This isn’t a top 100 list, but rather a statement of my goal to read 100 books in 2010. Since I discovered podcast fiction in 2007, I’ve been slacking on my consumption of dead-tree fiction. Plus, I probably bought nearly 100 books last year (love the library sales!), so I need to get caught up.

I’m definitely not quitting the podcast fiction, but they aren’t going to count toward the goal. So far, we’re 12 days into 2010, and I’ve finished three, and nearing the ends of several more.

Why am I reading more than one book at a time? Several reasons: I’m taking several literature classes this quarter, so I’m always reading for that. Also, one of my oldest friends gifted me an old, beat up iPod Touch for Xmas, and it turns out that reading on the Touch is loads of fun. There are currently 67 books loaded onto it, several of which are “complete works of…”

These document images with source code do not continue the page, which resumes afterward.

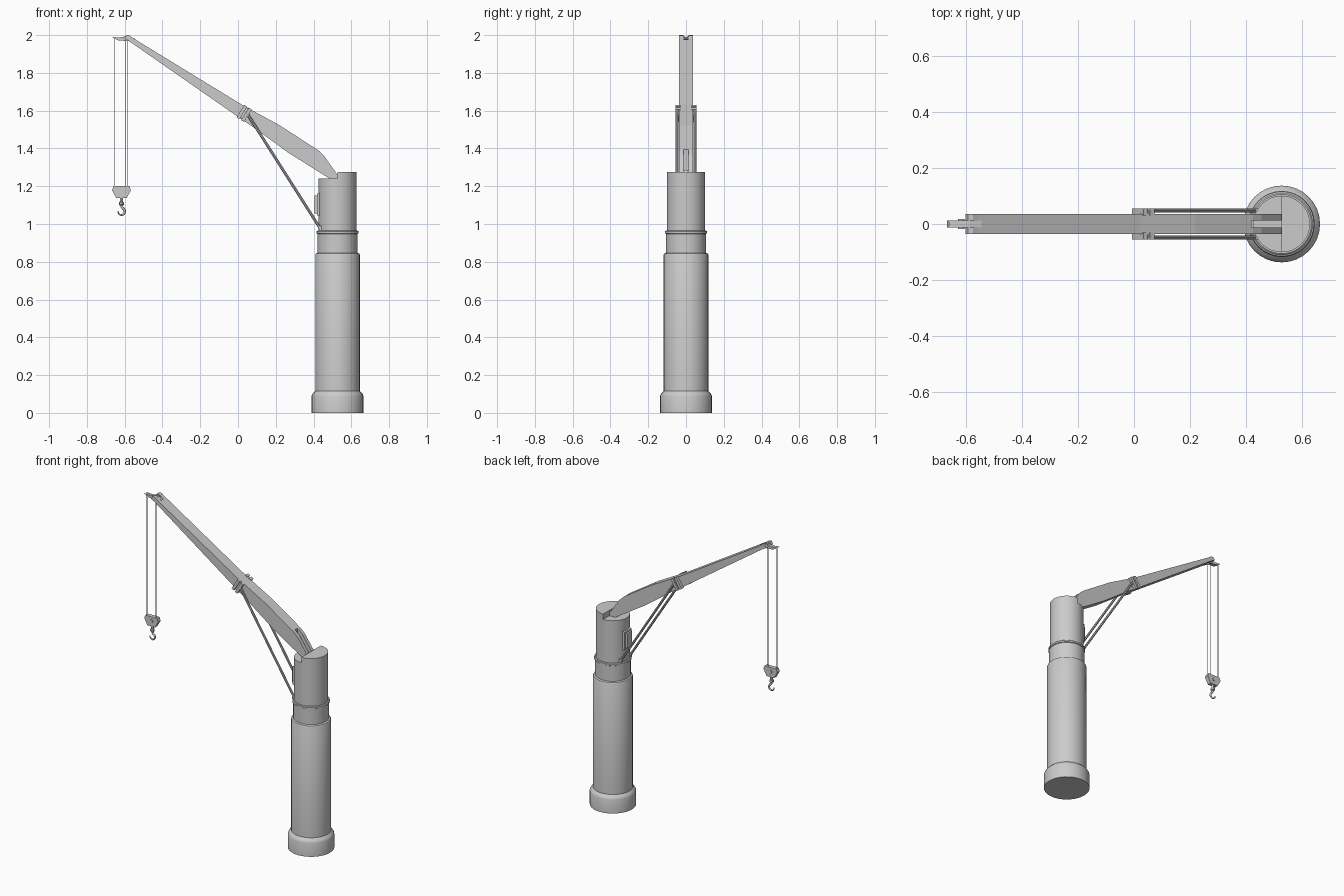
import bpy, bmesh, math
from mathutils import Vector

if "Cube" in bpy.data.objects:
    bpy.data.objects.remove(bpy.data.objects["Cube"])

CX = 0.527  # mast axis


def make(name, bm, smooth=False):
    bmesh.ops.recalc_face_normals(bm, faces=bm.faces)
    me = bpy.data.meshes.new(name)
    bm.to_mesh(me)
    bm.free()
    ob = bpy.data.objects.new(name, me)
    bpy.context.collection.objects.link(ob)
    if smooth:
        bpy.ops.object.select_all(action='DESELECT')
        ob.select_set(True)
        bpy.context.view_layer.objects.active = ob
        bpy.ops.object.shade_smooth_by_angle(angle=math.radians(30))
    return ob


def prism(name, pts, y0, y1):
    """Extrude an (x, z) outline from y0 to y1."""
    bm = bmesh.new()
    f = bm.faces.new([bm.verts.new((x, y0, z)) for x, z in pts])
    ext = bmesh.ops.extrude_face_region(bm, geom=[f])['geom']
    bmesh.ops.translate(bm, vec=(0, y1 - y0, 0),
                        verts=[v for v in ext if isinstance(v, bmesh.types.BMVert)])
    return make(name, bm)


def box(name, x0, x1, y0, y1, z0, z1):
    return prism(name, [(x0, z0), (x1, z0), (x1, z1), (x0, z1)], y0, y1)


def rod(name, a, b, r, sides=8):
    a, b = Vector(a), Vector(b)
    bm = bmesh.new()
    bmesh.ops.create_cone(bm, cap_ends=True, segments=sides, radius1=r, radius2=r,
                          depth=(b - a).length)
    rot = (b - a).to_track_quat('Z', 'Y').to_matrix()
    bmesh.ops.rotate(bm, matrix=rot, verts=bm.verts)
    bmesh.ops.translate(bm, vec=(a + b) / 2, verts=bm.verts)
    return make(name, bm, True)


def lathe(name, prof, cx, sides):
    bm = bmesh.new()
    rings = [[bm.verts.new((cx + r * math.cos(2 * math.pi * i / sides),
                            r * math.sin(2 * math.pi * i / sides), z))
              for i in range(sides)] for r, z in prof]
    for lo, hi in zip(rings, rings[1:]):
        for i in range(sides):
            j = (i + 1) % sides
            bm.faces.new((lo[i], lo[j], hi[j], hi[i]))
    bm.faces.new(rings[0])
    bm.faces.new(rings[-1])
    return make(name, bm, True)


def cut(ob, cutter):
    m = ob.modifiers.new("cut", 'BOOLEAN')
    m.operation = 'DIFFERENCE'
    m.solver = 'EXACT'
    m.object = cutter
    bpy.context.view_layer.objects.active = ob
    bpy.ops.object.modifier_apply(modifier=m.name)
    bpy.data.objects.remove(cutter)


# Fixed pedestal and the rotating mast head with its stepped top
lathe("pedestal", [(0.137, 0), (0.137, 0.09), (0.133, 0.1), (0.118, 0.115), (0.118, 0.837),
                   (0.115, 0.843), (0.106, 0.847), (0.106, 0.95)], CX, 32)
lathe("slewing_ring", [(0.106, 0.948), (0.111, 0.951), (0.111, 0.961), (0.106, 0.965)], CX, 32)
mast = lathe("mast_head", [(0.101, 0.96), (0.101, 1.275)], CX, 32)
cut(mast, box("step_cutter", 0.3, CX, -0.2, 0.2, 1.24, 1.4))

# Boom, slotted at the root and at the tip
boom = prism("boom", [(-0.602, 1.982), (-0.592, 2.0), (-0.575, 1.998), (-0.555, 1.984),
                      (0.02, 1.632), (0.22, 1.523), (0.425, 1.39), (0.455, 1.362),
                      (CX, 1.26), (CX, 1.24), (0.485, 1.24), (0.27, 1.375),
                      (0.07, 1.52), (0.0, 1.567), (-0.575, 1.967)], -0.036, 0.036)
cut(boom, box("root_cutter", 0.42, 0.6, -0.013, 0.013, 1.1, 1.5))
cut(boom, box("tip_cutter", -0.7, -0.545, -0.013, 0.013, 1.9, 2.1))

# Collar lugs on the boom, struts and their feet, mirrored left and right
d = Vector((0.85, -0.527))       # along the boom
n = Vector((0.527, 0.85))        # across the boom
c = Vector((0.034, 1.588))
for side, s in (("front", -1), ("back", 1)):
    for k, off in enumerate((-0.014, 0.014)):
        p = [c + d * (off + a) + n * b for a, b in
             ((-0.009, -0.042), (0.009, -0.042), (0.009, 0.036), (-0.009, 0.036))]
        prism(f"{side}_collar_plate_{k}", p, s * 0.03, s * 0.055)
    p = [c + d * a + n * b for a, b in
         ((-0.02, -0.034), (0.02, -0.034), (0.02, 0.03), (-0.02, 0.03))]
    prism(f"{side}_collar_core", p, s * 0.03, s * 0.046)
    rod(f"{side}_strut", (0.045, s * 0.048, 1.59), (0.438, s * 0.048, 0.972), 0.0075)
    box(f"{side}_strut_foot", 0.43, 0.46, s * 0.04, s * 0.056, 0.962, 0.99)

# Control cabinet on the mast
prism("cabinet", [(0.44, 1.04), (0.418, 1.045), (0.418, 1.16), (0.44, 1.168)], -0.035, 0.035)
box("cabinet_door", 0.406, 0.42, -0.025, 0.025, 1.055, 1.15)

# Sheave head at the boom tip
for s in (-1, 1):
    prism("sheave_cheek", [(-0.667, 1.99), (-0.625, 1.987), (-0.59, 1.995), (-0.542, 1.98),
                           (-0.58, 1.968), (-0.635, 1.972)], s * 0.007, s * 0.012)
prism("sheave_web", [(-0.66, 1.987), (-0.59, 1.99), (-0.545, 1.979), (-0.63, 1.974)],
      -0.007, 0.007)

# Hoist ropes
for i, (x, y) in enumerate(((-0.656, -0.006), (-0.656, 0.006), (-0.597, 0.006), (-0.584, -0.006))):
    rod(f"rope_{i}", (x, y, 1.98), (x, y, 1.19), 0.0018, 6)

# Hook block
BX = -0.617
prism("hook_block", [(BX - 0.042, 1.2), (BX + 0.042, 1.2), (BX + 0.05, 1.178),
                     (BX + 0.027, 1.137), (BX - 0.027, 1.137), (BX - 0.05, 1.178)],
      -0.013, 0.013)
rod("block_pin", (BX, -0.018, 1.172), (BX, 0.018, 1.172), 0.012, 12)
lathe("hook_shank", [(0.009, 1.14), (0.009, 1.118), (0.013, 1.114), (0.013, 1.102),
                     (0.007, 1.097)], BX, 12)

# Hook: a swept curve with a tapering point
cu = bpy.data.curves.new("hook", 'CURVE')
cu.dimensions = '3D'
cu.bevel_depth = 0.0065
cu.bevel_resolution = 2
cu.use_fill_caps = True
path = [(BX, 1.105, 0.9), (BX, 1.092, 0.9)]
for i in range(11):
    a = math.radians(65 - i * 25)
    path.append((BX + 0.018 * math.cos(a), 1.066 + 0.019 * math.sin(a), 1.1 - 0.06 * i))
sp = cu.splines.new('POLY')
sp.points.add(len(path) - 1)
for pt, (x, z, r) in zip(sp.points, path):
    pt.co = (x, 0, z, 1)
    pt.radius = r
hook = bpy.data.objects.new("hook", cu)
bpy.context.collection.objects.link(hook)
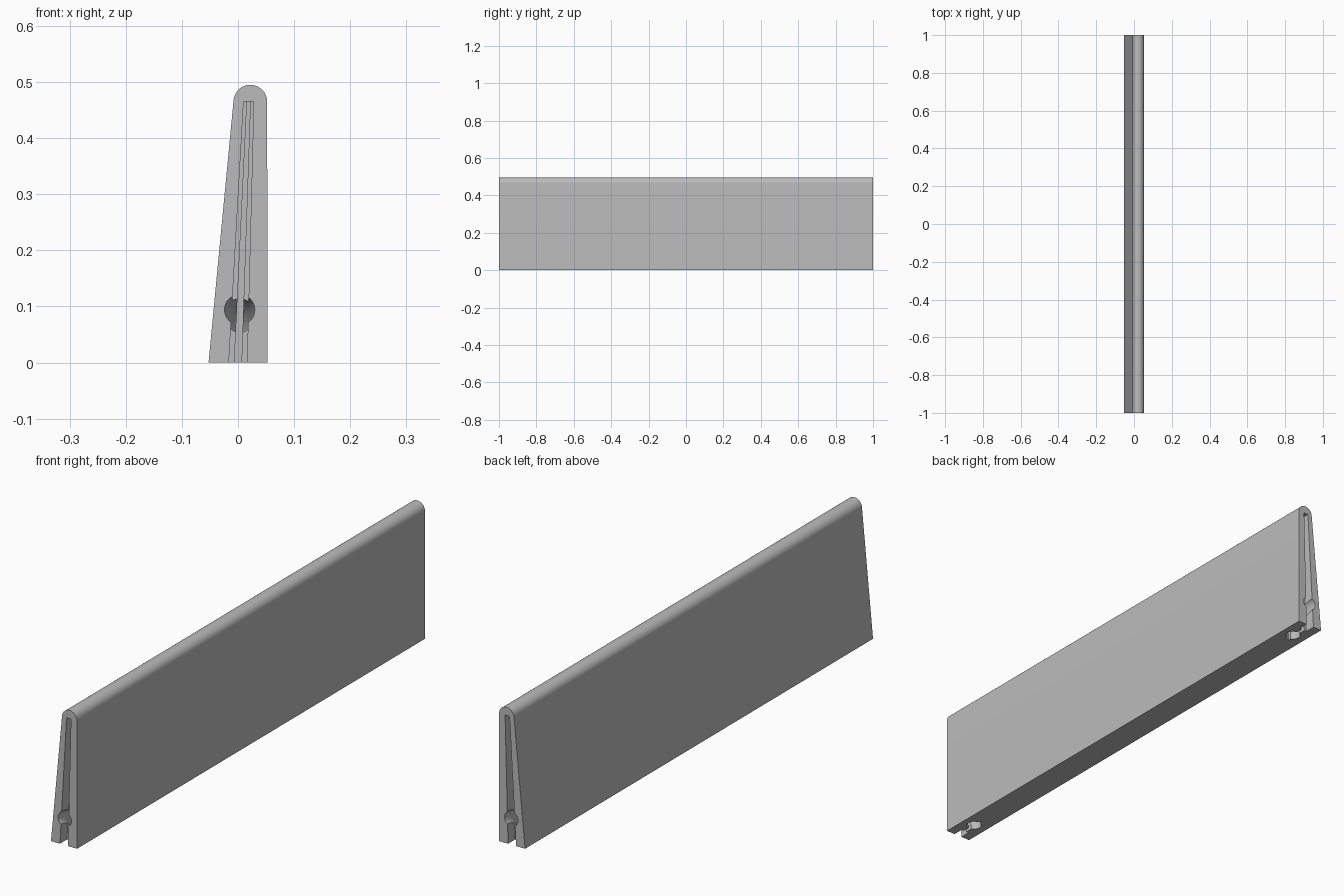
import bpy, bmesh, math

cube = bpy.data.objects.get("Cube")
if cube:
    bpy.data.objects.remove(cube, do_unlink=True)

mat = bpy.data.materials.new("plain grey")
mat.use_nodes = True
grey = (0.5, 0.5, 0.5, 1)
mat.diffuse_color = grey
mat.node_tree.nodes["Principled BSDF"].inputs["Base Color"].default_value = grey


def extrude(name, outline, y0, y1):
    """Prism with an (x, z) outline running from y0 to y1."""
    bm = bmesh.new()
    face = bm.faces.new([bm.verts.new((x, y0, z)) for x, z in outline])
    new = bmesh.ops.extrude_face_region(bm, geom=[face])["geom"]
    bmesh.ops.translate(bm, vec=(0, y1 - y0, 0),
                        verts=[v for v in new if isinstance(v, bmesh.types.BMVert)])
    bmesh.ops.recalc_face_normals(bm, faces=bm.faces)
    mesh = bpy.data.meshes.new(name)
    bm.to_mesh(mesh)
    bm.free()
    mesh.materials.append(mat)
    ob = bpy.data.objects.new(name, mesh)
    bpy.context.collection.objects.link(ob)
    return ob


# Wedge-shaped panel with a rounded top edge
top_x, top_z, radius = 0.022, 0.465, 0.03
start, end, steps = 0, math.pi - 0.095, 24
outline = [(-0.0525, 0), (0.0525, 0)]
for i in range(steps + 1):
    a = start + (end - start) * i / steps
    outline.append((top_x + radius * math.cos(a), top_z + radius * math.sin(a)))
panel = extrude("wedge_panel", outline, -1, 1)

# Cutters: a stepped tapering slot and a curved channel at each end
cutters = []
for side in (-1, 1):
    for name, low, high, depth in (("wide_slot", 0.0165, 0.009, 0.04),
                                   ("narrow_slot", 0.0065, 0.003, 0.13)):
        # continue the slot a little below the base
        slot = [(-0.001 - low, -0.02), (-0.001 + low, -0.02),
                (0.019 + high, top_z), (0.019 - high, top_z)]
        cutters.append(extrude(name + "_cutter", slot,
                               side * 1.05, side * (1 - depth)))
    bpy.ops.mesh.primitive_torus_add(location=(0.003, side, 0),
                                     rotation=(0, math.pi / 2, 0),
                                     major_radius=0.094, minor_radius=0.027,
                                     major_segments=64, minor_segments=32)
    channel = bpy.context.object
    channel.name = "curved_channel_cutter"
    channel.data.materials.append(mat)
    cutters.append(channel)

bpy.ops.object.select_all(action='DESELECT')
bpy.context.view_layer.objects.active = panel
panel.select_set(True)
for cutter in cutters:
    cutter.hide_render = True
    mod = panel.modifiers.new("cut", 'BOOLEAN')
    mod.operation = 'DIFFERENCE'
    mod.solver = 'EXACT'
    mod.object = cutter
    bpy.ops.object.modifier_apply(modifier=mod.name)
for cutter in cutters:
    bpy.data.objects.remove(cutter, do_unlink=True)

bpy.ops.object.shade_smooth_by_angle(angle=math.radians(30))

So, now for the exciting part… The books I’ve read thus far:

1. THE BEARD by Andersen Prunty

2. JACK & MR. GRIM by Andersen Prunty

3. MORNING IS DEAD by Andersen Prunty

and I’m close to finishing:


– THINGS FALL APART by Chinua Achebe (reading this one for school)

If it’s not evident by my reading three of his books consecutively, I’m a big fan of Andersen Prunty’s writing. It’s bizarro, but very accessible. I’m going to take a short break and read some things from other authors, but only because he’s not Bentley Little or Dean Koontz, with a virtually limitless back catalog to tear through. Gotta make them last.

The next bizarro title I’m checking out is Garrett Cook’s ARCHELON RANCH.

Even though they don’t count toward the 100, I’m going to keep track of everything I listen to. These will be in varying degrees of completeness, based on which episodes are available.

1. DEAD MECH by Jake Bible

2. THE CRYPT by Scott Sigler

3. MURDER AT AVEDON HILL by P.G. Holyfield

4. GOBLIN MARKET by Jennifer Hudock

So, can I do it? I think so… if not, there’s always next year.

Matthew Wayne Selznick Interview

Posted in Uncategorized on November 22, 2009 by Chris Bowsman

Click here to read my interview with Matthew Wayne Selznick.

“I Am A Golden God”

Posted in Uncategorized on November 22, 2009 by Chris Bowsman

…wood beating skin
plastic striking steel…

Sweat and smoke and decibels aplenty,
Snorting a buzz through a rolled up twenty.

…strobing light thru fog
four string thunder…

Whiskey in a bottle, weed in a bowl,
Lucifer in leather, snatching up souls.

…the golden god’s primal scream
deafening applause…

Underage girls await in their beds,
While visions of dollar signs dance in their heads.